"Damn!" he muttered when he made another turn and saw a pickup coming at him. It was a rickety affair with the front bumper loose and bouncingtied on with wire or twine. He could see two men in the cab and a mule sticking its head out of the bed of the pickup as if it were enjoying the view. The rule was that the vehicle heading up was the one to back down to the pulloff, so that was him.
He slowly inched his way backward, using the rear-view mirror, his side mirrors and craning around to look out the rear window. He wasn't used to driving this truck. Why hadn't he sent someone on staff up here with this stuff? His bailiwick was his office in the lodge, talking to new owners and investors, and doing community PR. He couldn't fathom how difficult this drive would be in rain or snow.
At least the next pull-off spot was not right on the edge of a cliff. It had a sign that read Falls County School Bus Stop. Tall, scrawny pines and a few oaks had clawed their roots into the rock here and leaned out from the pull-off. He carefully backed into it, making sure his rear wheels were at least six feet from the edge. The other truck passed him with a honk and a wave and a hee-haw from the mule. For a moment, he just sat there, breathing hard, his heart pounding.

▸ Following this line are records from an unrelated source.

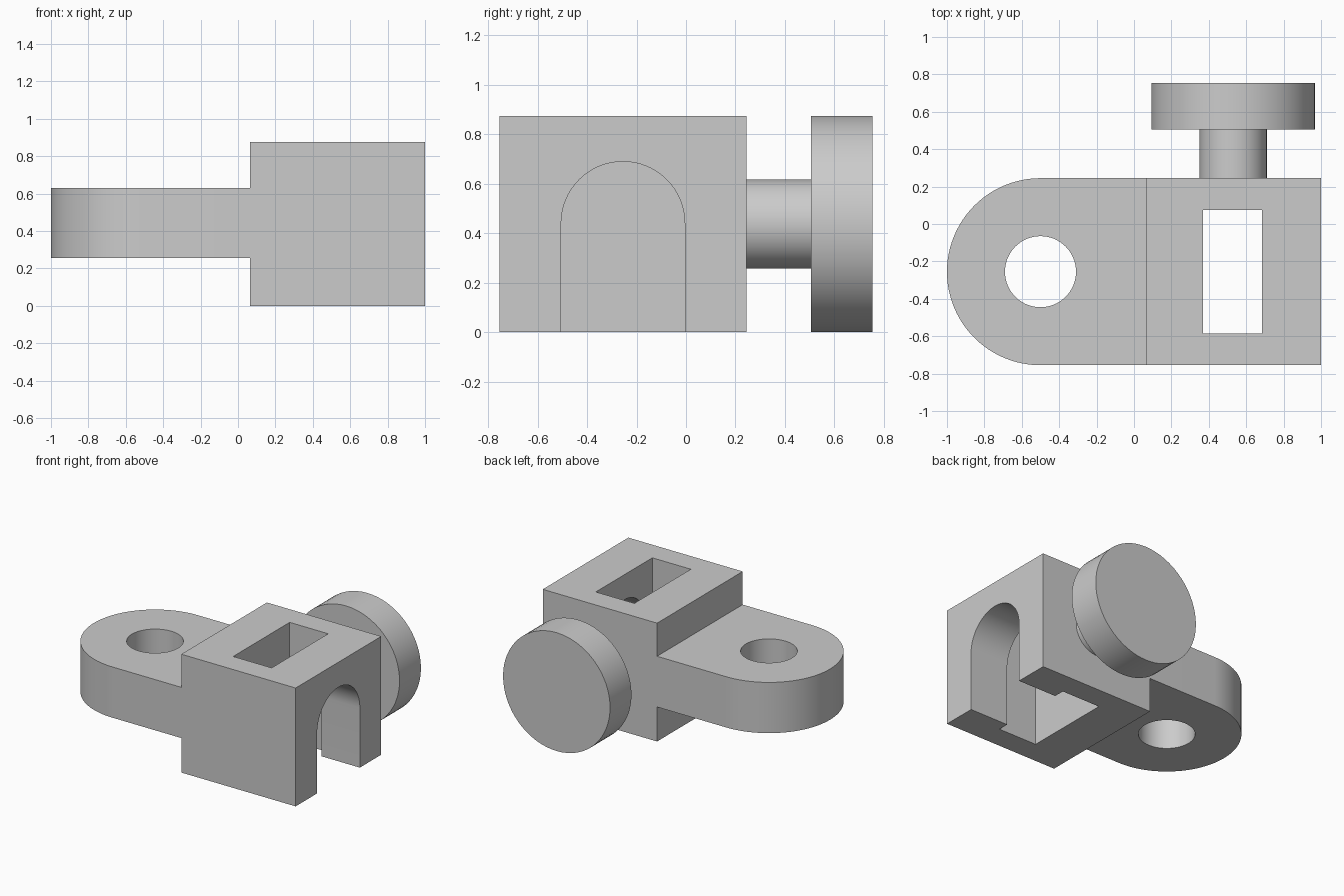
import bpy, bmesh, math
from mathutils import Vector

if "Cube" in bpy.data.objects:
    bpy.data.objects.remove(bpy.data.objects["Cube"], do_unlink=True)

grey = bpy.data.materials.new("plain grey")
grey.use_nodes = True
colour = (0.6, 0.6, 0.6, 1)
grey.diffuse_color = colour
grey.node_tree.nodes["Principled BSDF"].inputs["Base Color"].default_value = colour

MID_Y = -0.255      # centre line of the bracket
KNOB_X, KNOB_Z = 0.53, 0.4375


def arc(cx, cy, r, start, end, steps):
    angles = [math.radians(start + (end - start) * i / steps) for i in range(steps + 1)]
    return [(cx + r * math.cos(a), cy + r * math.sin(a)) for a in angles]


def circle(cx, cy, r):
    return arc(cx, cy, r, 0, 360, 64)[:-1]


def prism(name, outline, axis, low, high):
    """Extrude a flat outline along the x, y or z axis."""
    place = {"x": lambda u, v: (low, u, v),
             "y": lambda u, v: (u, low, v),
             "z": lambda u, v: (u, v, low)}[axis]
    bm = bmesh.new()
    face = bm.faces.new([bm.verts.new(place(u, v)) for u, v in outline])
    extruded = bmesh.ops.extrude_face_region(bm, geom=[face])
    move = Vector([high - low if a == axis else 0 for a in "xyz"])
    verts = [g for g in extruded["geom"] if isinstance(g, bmesh.types.BMVert)]
    bmesh.ops.translate(bm, verts=verts, vec=move)
    bmesh.ops.recalc_face_normals(bm, faces=bm.faces)
    mesh = bpy.data.meshes.new(name)
    bm.to_mesh(mesh)
    bm.free()
    mesh.materials.append(grey)
    ob = bpy.data.objects.new(name, mesh)
    bpy.context.collection.objects.link(ob)
    return ob


def activate(ob):
    bpy.ops.object.select_all(action="DESELECT")
    ob.select_set(True)
    bpy.context.view_layer.objects.active = ob


def cut(ob, cutter, operation="DIFFERENCE"):
    activate(ob)
    mod = ob.modifiers.new("cut", "BOOLEAN")
    mod.operation, mod.solver, mod.object = operation, "EXACT", cutter
    bpy.ops.object.modifier_apply(modifier=mod.name)
    bpy.data.objects.remove(cutter, do_unlink=True)


# Bracket: stepped side profile trimmed by a plan with a rounded end
step = [(-1.2, 0.255), (0.065, 0.255), (0.065, 0), (1, 0),
        (1, 0.875), (0.065, 0.875), (0.065, 0.63), (-1.2, 0.63)]
bracket = prism("bracket", step, "y", -1, 1)
plan = arc(-0.5, MID_Y, 0.5, 90, 270, 48) + [(1.2, MID_Y - 0.5), (1.2, MID_Y + 0.5)]
cut(bracket, prism("plan_trim", plan, "z", -0.5, 1.5), "INTERSECT")

# Round eye, rectangular pocket and arched side slot
cut(bracket, prism("eye_cutter", circle(-0.5, MID_Y, 0.19), "z", -0.5, 1.5))
pocket = [(0.37, -0.585), (0.685, -0.585), (0.685, 0.075), (0.37, 0.075)]
cut(bracket, prism("pocket_cutter", pocket, "z", -0.5, 1.5))
arch = arc(MID_Y, 0.44, 0.25, 0, 180, 32) + [(MID_Y - 0.25, -0.5), (MID_Y + 0.25, -0.5)]
cut(bracket, prism("arch_cutter", arch, "x", 0.5, 1.2))

# Knob and its stem behind the block
stem = prism("knob_stem", circle(KNOB_X, KNOB_Z, 0.18), "y", 0.2, 0.52)
knob = prism("knob_disc", circle(KNOB_X, KNOB_Z, 0.4375), "y", 0.505, 0.755)

for part in (bracket, stem, knob):
    activate(part)
    bpy.ops.object.shade_smooth_by_angle(angle=math.radians(30))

He reminded himself why he was determined to deliver these gifts to Woody's family personally. The guy had the guts to take a stand against the invasion of fracking in the area. The old mansixty didn't sound old, but mountain men looked old at that agehad led peaceful protestors with hand-printed signs. They'd insisted the fracturing of the bedrock to suck out oil and gas would break up not only the rock but the families and the town. Matt knew Woody was right. He should have taken a stand, too, but he also saw the good things about fracking, like the money rolling in and, hopefully, less dependency on foreign oil. He was above all a businessman like his dad and Royce, wasn't he?
Sitting on the edge of the pull-off, he was tempted to head back down and send someone else up with the things for Woody's family. But he wanted them to know their family patriarch had not been forgotten, that he meant more than a few nice words at his funeral and a couple of hundred dollars in an envelope. He wanted Woody's widow to know how much the man had meant to him.
"Okay, up we go," he whispered just as another truck appeared, this time heading up. It was another old pickup, but the guy in it was driving too fast. The truck didn't have a front license plate, but then up here, maybe there were no real rules. Matt took a closer look. Was he nuts or was the driver wearing a ski mask? The truck didn't take the turn but headed toward him.
There was nothing he could do but yell and turn his wheels. The truck slowed but bumped into the front of his truck, pushing him back. Matt laid on the horn, held to the steering wheel, tried to get his truck in Drive, but the other truck edged it backward
The front of Matt's truck tilted upward, throwing him back against the seat. He was going over! His stomach went into free fall though the truck hadn't yet. His back bumper pressed into the trees. The truck stopped, shuddered and hung hundreds of feet over the rocks below.